We have been doing some education with hospitals over the last three or four years of just doing the math. We often give a dual proposal. This is how much it will cost for seven-on/seven-off; this is how much it will cost with the Monday-through-Friday model. Obviously, the Monday-through-Friday model is a lower cost, but it may take a little bit longer to get it staffed.
—Jeff Taylor, president, chief operating officer, IPC: The Hospitalist Co., North Hollywood, Calif.
Robert Houser, MD, MBA, co-medical director of Rapid City Regional Hospital in Rapid City, S.D., left his primary-care practice a little more than 10 years ago to become a hospitalist. At the time, his new schedule—working seven days in a row, then taking off seven days in a row—struck him as odd. But the idea of being able to throw himself completely and alternately into both his job and his family appealed to him. More than a decade later, he still believes his schedule is a perfect mix of personal and professional time.
Bradley Eshbaugh, MBA, FACMPE, chief administrator of Hospitalists of Northern Michigan (HNM) in Traverse City, Mich., and a SHM Administrators’ Committee member, doesn’t see it that way. His hospitalists tell him the work-a-week, skip-a-week schedule is too inflexible for the work-life balance they crave. Even when newly hired physicians accustomed to the week-on/week-off schedule ask if they can continue it, Eshbaugh says, most quickly realize the flexible-schedule option that HNM utilizes offers them a more balanced approach to time off work.
Welcome to the world of seven-on/seven-off scheduling, where detractors and supporters often have the same reasons for their differing viewpoints. Those who favor the model say that its simple-to-implement block approach to scheduling allows physicians to know far in advance when their time off is. That allows clinicians to plan their lives way in advance, a carrot hospitalist groups have used for more than a decade to attract new hires.

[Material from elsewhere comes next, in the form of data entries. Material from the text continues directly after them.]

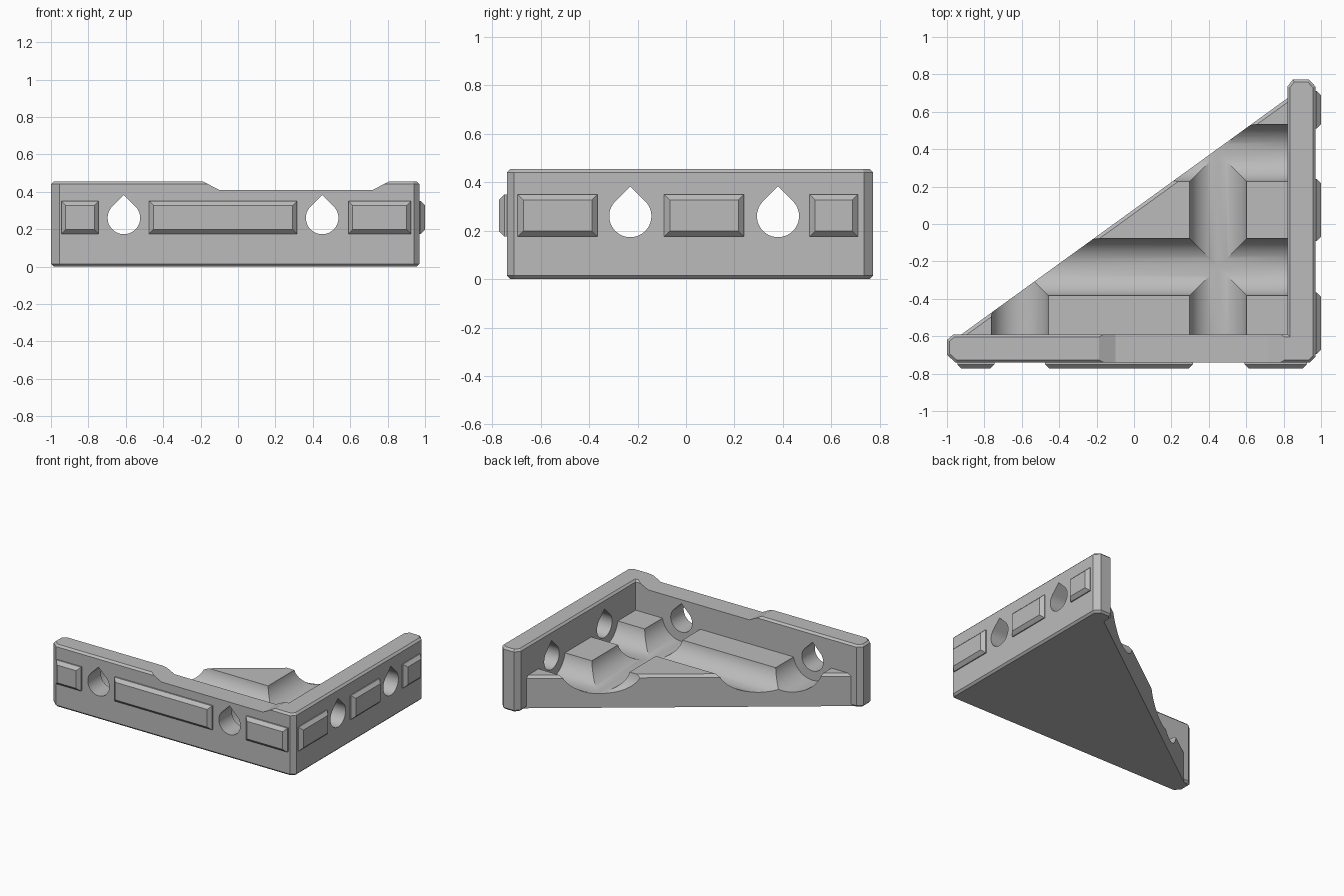
import bpy, bmesh, math

cube = bpy.data.objects.get("Cube")
if cube:
    bpy.data.objects.remove(cube, do_unlink=True)

grey = bpy.data.materials.new("plain grey")
grey.use_nodes = True
colour = (0.5, 0.5, 0.5, 1)
grey.diffuse_color = colour
for node in grey.node_tree.nodes:
    if node.type == 'BSDF_PRINCIPLED':
        node.inputs["Base Color"].default_value = colour

# How profile coordinates (p, q) and extrusion t map to space
AXES = {'x': lambda p, q, t: (t, p, q),
        'y': lambda p, q, t: (p, t, q),
        'z': lambda p, q, t: (p, q, t)}


def prism(name, profile, start, end, axis, chamfer=0, edge_rule=None):
    """Extrude a profile along an axis and chamfer the edges picked by a rule."""
    place = AXES[axis]
    bm = bmesh.new()
    low = [bm.verts.new(place(p, q, start)) for p, q in profile]
    high = [bm.verts.new(place(p, q, end)) for p, q in profile]
    bm.faces.new(low)
    bm.faces.new(high)
    n = len(profile)
    for i in range(n):
        j = (i + 1) % n
        bm.faces.new((low[i], low[j], high[j], high[i]))
    bmesh.ops.recalc_face_normals(bm, faces=bm.faces)
    if chamfer:
        edges = [e for e in bm.edges if edge_rule(e.verts[0].co, e.verts[1].co)]
        bmesh.ops.bevel(bm, geom=edges, offset=chamfer, segments=1,
                        affect='EDGES', profile=0.5)
    mesh = bpy.data.meshes.new(name)
    bm.to_mesh(mesh)
    bm.free()
    mesh.materials.append(grey)
    obj = bpy.data.objects.new(name, mesh)
    bpy.context.collection.objects.link(obj)
    return obj


def activate(obj):
    bpy.ops.object.select_all(action='DESELECT')
    obj.select_set(True)
    bpy.context.view_layer.objects.active = obj


def cut(obj, cutters):
    for cutter in cutters:
        cutter.hide_render = True
        mod = obj.modifiers.new("cut", 'BOOLEAN')
        mod.operation = 'DIFFERENCE'
        mod.solver = 'EXACT'
        mod.object = cutter
        activate(obj)
        bpy.ops.object.modifier_apply(modifier=mod.name)
        bpy.data.objects.remove(cutter, do_unlink=True)
    activate(obj)
    bpy.ops.object.shade_smooth_by_angle(angle=math.radians(25))


def arc(u, v, r, first, last, count):
    angles = [math.radians(first + (last - first) * i / count) for i in range(count + 1)]
    return [(u + r * math.cos(a), v + r * math.sin(a)) for a in angles]


def teardrop(u):
    r = 0.087
    return arc(u, HOLE_Z, r, 135, 405, 40) + [(u, HOLE_Z + r * math.sqrt(2))]


def channel(u):
    return arc(u, HOLE_Z, 0.155, 0, 354.375, 63)


HEIGHT, HOLE_Z = 0.455, 0.26
FRONT_HOLES, SIDE_HOLES = (-0.61, 0.45), (-0.23, 0.38)

# L-shaped wall with chamfered ends
plan = [(-1, -0.70), (-0.955, -0.74), (0.94, -0.74), (0.97, -0.71),
        (0.97, 0.735), (0.935, 0.773), (0.85, 0.773), (0.82, 0.735),
        (0.82, -0.59), (-0.965, -0.59), (-1, -0.62)]
walls = prism("corner_walls", plan, 0, HEIGHT, 'z', 0.014,
              lambda a, b: abs(a.z - b.z) < 0.001)

# Lowered top edge and teardrop holes
notch = [(-0.19, 0.456), (-0.1, 0.41), (0.72, 0.41), (0.81, 0.456), (0.81, 0.6), (-0.19, 0.6)]
cutters = [prism("notch_cutter", notch, -0.9, -0.57, 'y')]
cutters += [prism("hole_cutter", teardrop(x), -0.9, -0.5, 'y') for x in FRONT_HOLES]
cutters += [prism("hole_cutter", teardrop(y), 0.7, 1.1, 'x') for y in SIDE_HOLES]
cut(walls, cutters)

# Triangular floor, chamfered along its long sloping side
floor = prism("triangular_floor", [(-0.95, -0.61), (0.84, -0.61), (0.84, 0.687)],
              0, 0.235, 'z', 0.018,
              lambda a, b: abs(a.z - b.z) < 0.001 and abs(a.x - b.x) > 1
              and abs(a.y - b.y) > 1 and a.z > 0.1)

# Rounded channels running in line with the holes
cutters = [prism("channel_cutter", channel(x), -0.7, 1, 'y') for x in FRONT_HOLES]
cutters += [prism("channel_cutter", channel(y), -1.2, 0.95, 'x') for y in SIDE_HOLES]
cut(floor, cutters)

# Raised pads on the outer faces
def pad(name, left, right, axis, inner, outer):
    k = 0 if axis == 'x' else 1
    prism(name, [(left, 0.175), (right, 0.175), (right, 0.35), (left, 0.35)],
          inner, outer, axis, 0.023,
          lambda a, b: abs(a[k] - outer) < 0.001 and abs(b[k] - outer) < 0.001)


for i, (left, right) in enumerate([(-0.945, -0.745), (-0.475, 0.315), (0.59, 0.925)]):
    pad(f"front_pad_{i + 1}", left, right, 'y', -0.72, -0.773)
for i, (left, right) in enumerate([(-0.695, -0.365), (-0.09, 0.24), (0.51, 0.71)]):
    pad(f"side_pad_{i + 1}", left, right, 'x', 0.95, 1.0)
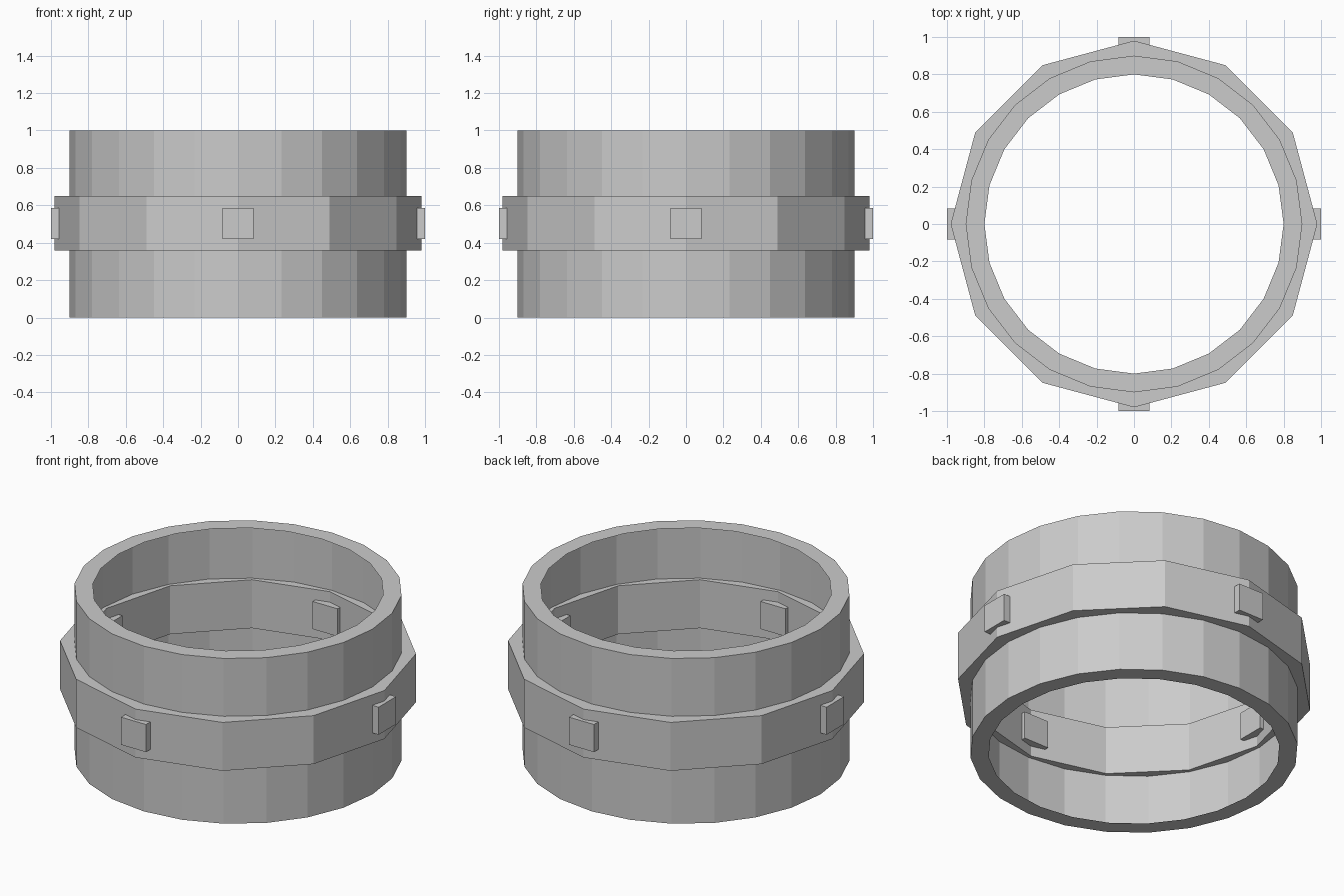
import bpy
import bmesh
from math import cos, sin, pi

cube = bpy.data.objects.get("Cube")
if cube:
    bpy.data.objects.remove(cube, do_unlink=True)

grey = bpy.data.materials.new("plain grey")
grey.use_nodes = True
grey.diffuse_color = (0.6, 0.6, 0.6, 1)
grey.node_tree.nodes["Principled BSDF"].inputs["Base Color"].default_value = grey.diffuse_color


def add_object(name, bm):
    mesh = bpy.data.meshes.new(name)
    bm.to_mesh(mesh)
    bm.free()
    mesh.materials.append(grey)
    obj = bpy.data.objects.new(name, mesh)
    bpy.context.collection.objects.link(obj)
    return obj


def lathe(name, profile, sides, closed):
    """Turn a (radius, height) profile around z into flat-sided faces."""
    bm = bmesh.new()
    rings = []
    for i in range(sides):
        a = 2 * pi * i / sides
        rings.append([bm.verts.new((r * cos(a), r * sin(a), z)) for r, z in profile])
    count = len(profile)
    for i in range(sides):
        here, there = rings[i], rings[(i + 1) % sides]
        for j in range(count if closed else count - 1):
            k = (j + 1) % count
            bm.faces.new((here[j], there[j], there[k], here[k]))
    return add_object(name, bm)


# Thin tube wall with a flat lip turned inward at each end
lathe("tube_wall", [(0.8, 0), (0.9, 0), (0.9, 1), (0.8, 1)], 24, False)

# Coarser raised band around the middle
lathe("middle_band", [(0.88, 0.357), (0.98, 0.357), (0.98, 0.65), (0.88, 0.65)], 12, True)

# Four cube studs passing through the band
SIZE = 0.167
for name, dx, dy in (("front", 0, -1), ("back", 0, 1), ("left", 1, 0), ("right", -1, 0)):
    bm = bmesh.new()
    bmesh.ops.create_cube(bm, size=SIZE)
    stud = add_object(name + "_stud", bm)
    reach = 1 - SIZE / 2
    stud.location = (dx * reach, dy * reach, 0.503)
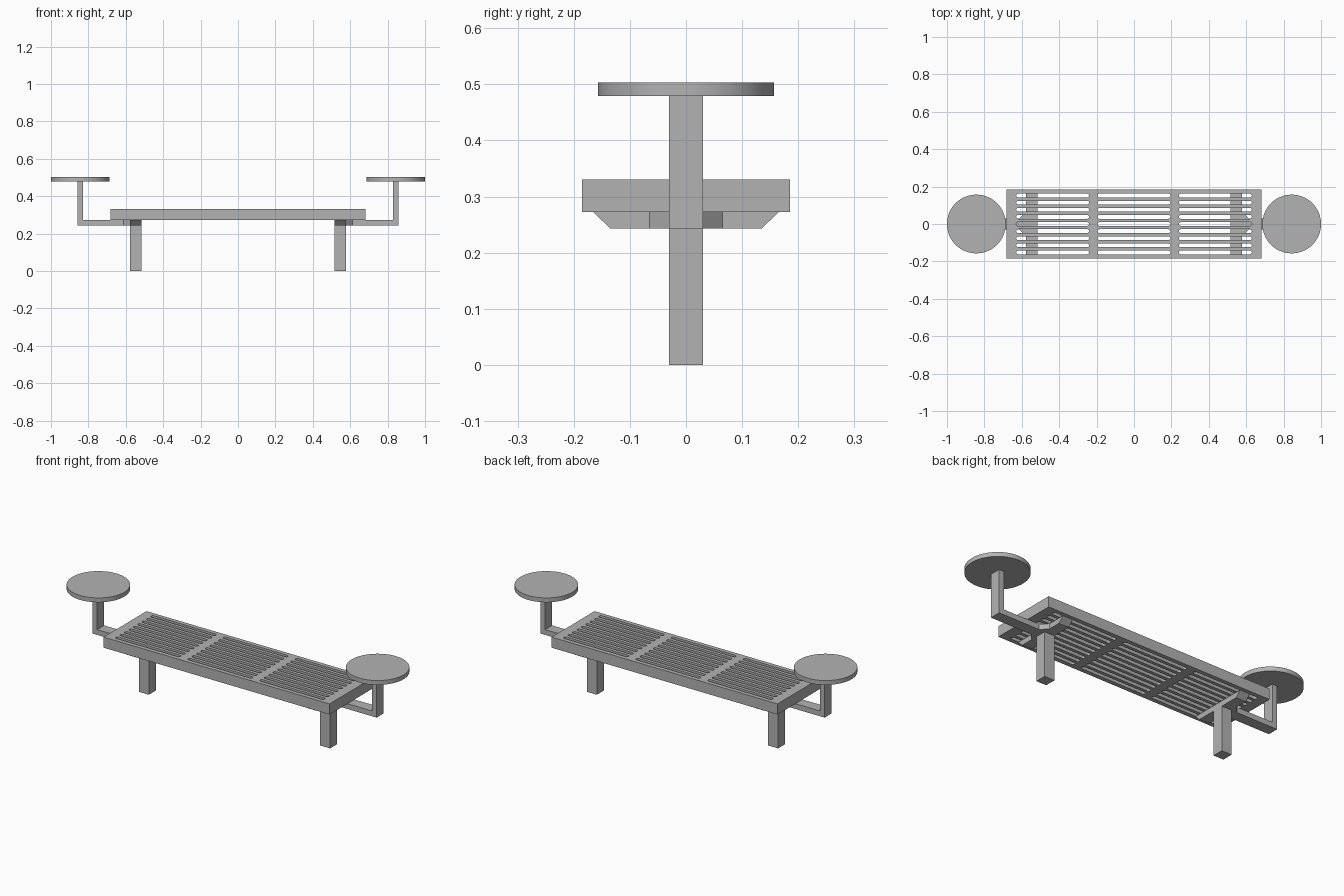
import bpy, bmesh, math
from mathutils import Vector

cube = bpy.data.objects.get("Cube")
if cube:
    bpy.data.objects.remove(cube, do_unlink=True)

steel = bpy.data.materials.new("grey steel")
steel.use_nodes = True
GREY = (0.45, 0.45, 0.45, 1)
steel.diffuse_color = GREY
steel.node_tree.nodes["Principled BSDF"].inputs["Base Color"].default_value = GREY


def finish(name, bm):
    bmesh.ops.recalc_face_normals(bm, faces=bm.faces)
    mesh = bpy.data.meshes.new(name)
    bm.to_mesh(mesh)
    bm.free()
    obj = bpy.data.objects.new(name, mesh)
    bpy.context.collection.objects.link(obj)
    mesh.materials.append(steel)
    return obj


def add_prism(bm, outline, offset):
    """Extrude a closed outline along an offset."""
    face = bm.faces.new([bm.verts.new(p) for p in outline])
    out = bmesh.ops.extrude_face_region(bm, geom=[face])
    verts = [v for v in out["geom"] if isinstance(v, bmesh.types.BMVert)]
    bmesh.ops.translate(bm, verts=verts, vec=Vector(offset))


def prism(name, outline, offset):
    bm = bmesh.new()
    add_prism(bm, outline, offset)
    return finish(name, bm)


def box(name, x0, x1, y, z0, z1):
    return prism(name, [(x0, -y, z0), (x1, -y, z0), (x1, y, z0), (x0, y, z0)],
                 (0, 0, z1 - z0))


def slot_outline(cx, cy, half, r, z, steps=6):
    pts = []
    for side in (1, -1):
        for i in range(steps + 1):
            a = math.pi * (i / steps - 0.5)
            pts.append((cx + side * (half - r + r * math.cos(a)),
                        cy + side * r * math.sin(a), z))
    return pts


# Bench top with three groups of nine rounded slots
bottom, top = 0.272, 0.33
bench = box("bench_top", -0.682, 0.682, 0.185, bottom, top)
bm = bmesh.new()
for group in (-1, 0, 1):
    for row in range(-4, 5):
        add_prism(bm, slot_outline(group * 0.435, row * 0.038, 0.195, 0.01, 0.2),
                  (0, 0, 0.2))
cutter = finish("slot_cutter", bm)
cutter.hide_render = True
cutter.hide_viewport = True
cut = bench.modifiers.new("slots", "BOOLEAN")
cut.operation = "DIFFERENCE"
cut.solver = "EXACT"
cut.object = cutter
bpy.context.view_layer.update()
graph = bpy.context.evaluated_depsgraph_get()
bench.data = bpy.data.meshes.new_from_object(bench.evaluated_get(graph))
bench.modifiers.clear()
bpy.data.objects.remove(cutter, do_unlink=True)

# Legs, brackets, arms and round tables at both ends
low = 0.243
for side, s in (("left", 1), ("right", -1)):
    box(side + "_leg", s * 0.517, s * 0.577, 0.03, 0, bottom)
    prism(side + "_bracket",
          [(s * 0.517, -0.165, bottom), (s * 0.517, -0.135, low),
           (s * 0.517, 0.135, low), (s * 0.517, 0.165, bottom)], (s * 0.06, 0, 0))
    prism(side + "_gusset",
          [(s * 0.577, -0.065, low), (s * 0.612, -0.03, low),
           (s * 0.612, 0.03, low), (s * 0.577, 0.065, low)], (0, 0, bottom - low))
    prism(side + "_table_arm",
          [(s * 0.577, -0.03, low), (s * 0.858, -0.03, low), (s * 0.858, -0.03, 0.48),
           (s * 0.829, -0.03, 0.48), (s * 0.829, -0.03, bottom),
           (s * 0.577, -0.03, bottom)], (0, 0.06, 0))
    bm = bmesh.new()
    bmesh.ops.create_cone(bm, cap_ends=True, segments=64, radius1=0.157,
                          radius2=0.157, depth=0.024)
    bmesh.ops.translate(bm, verts=bm.verts, vec=(s * 0.843, 0, 0.491))
    table = finish(side + "_round_table", bm)
    bpy.ops.object.select_all(action="DESELECT")
    table.select_set(True)
    bpy.context.view_layer.objects.active = table
    bpy.ops.object.shade_smooth_by_angle(angle=math.radians(30))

Those who prefer other scheduling methods say the seven-on/seven-off model’s rigidity leaves little flexibility to deal with the unscheduled inevitabilities of life (sickness, personal time, maternity leave, resignations, etc.) and is not the best construct to match staffing to the busiest admissions periods.
And while everyone agrees that the seven-on/seven-off model is among the most popular, there is as yet no clinical data that show whether its practitioners are more or less likely to provide higher-quality care. So the oft-asked question of whether the schedule is sustainable comes down not to care delivery but financial pressure. Three-quarters of HM groups (HMGs) rely on their host hospitals for financial support, and that support-per-FTE at nonacademic groups serving only adults rose to an median of $140,204 this year, according to SHM’s 2012 State of Hospital Medicine report—a 40% increase over data in the 2010 SHM/MGMA‐ACMPE survey.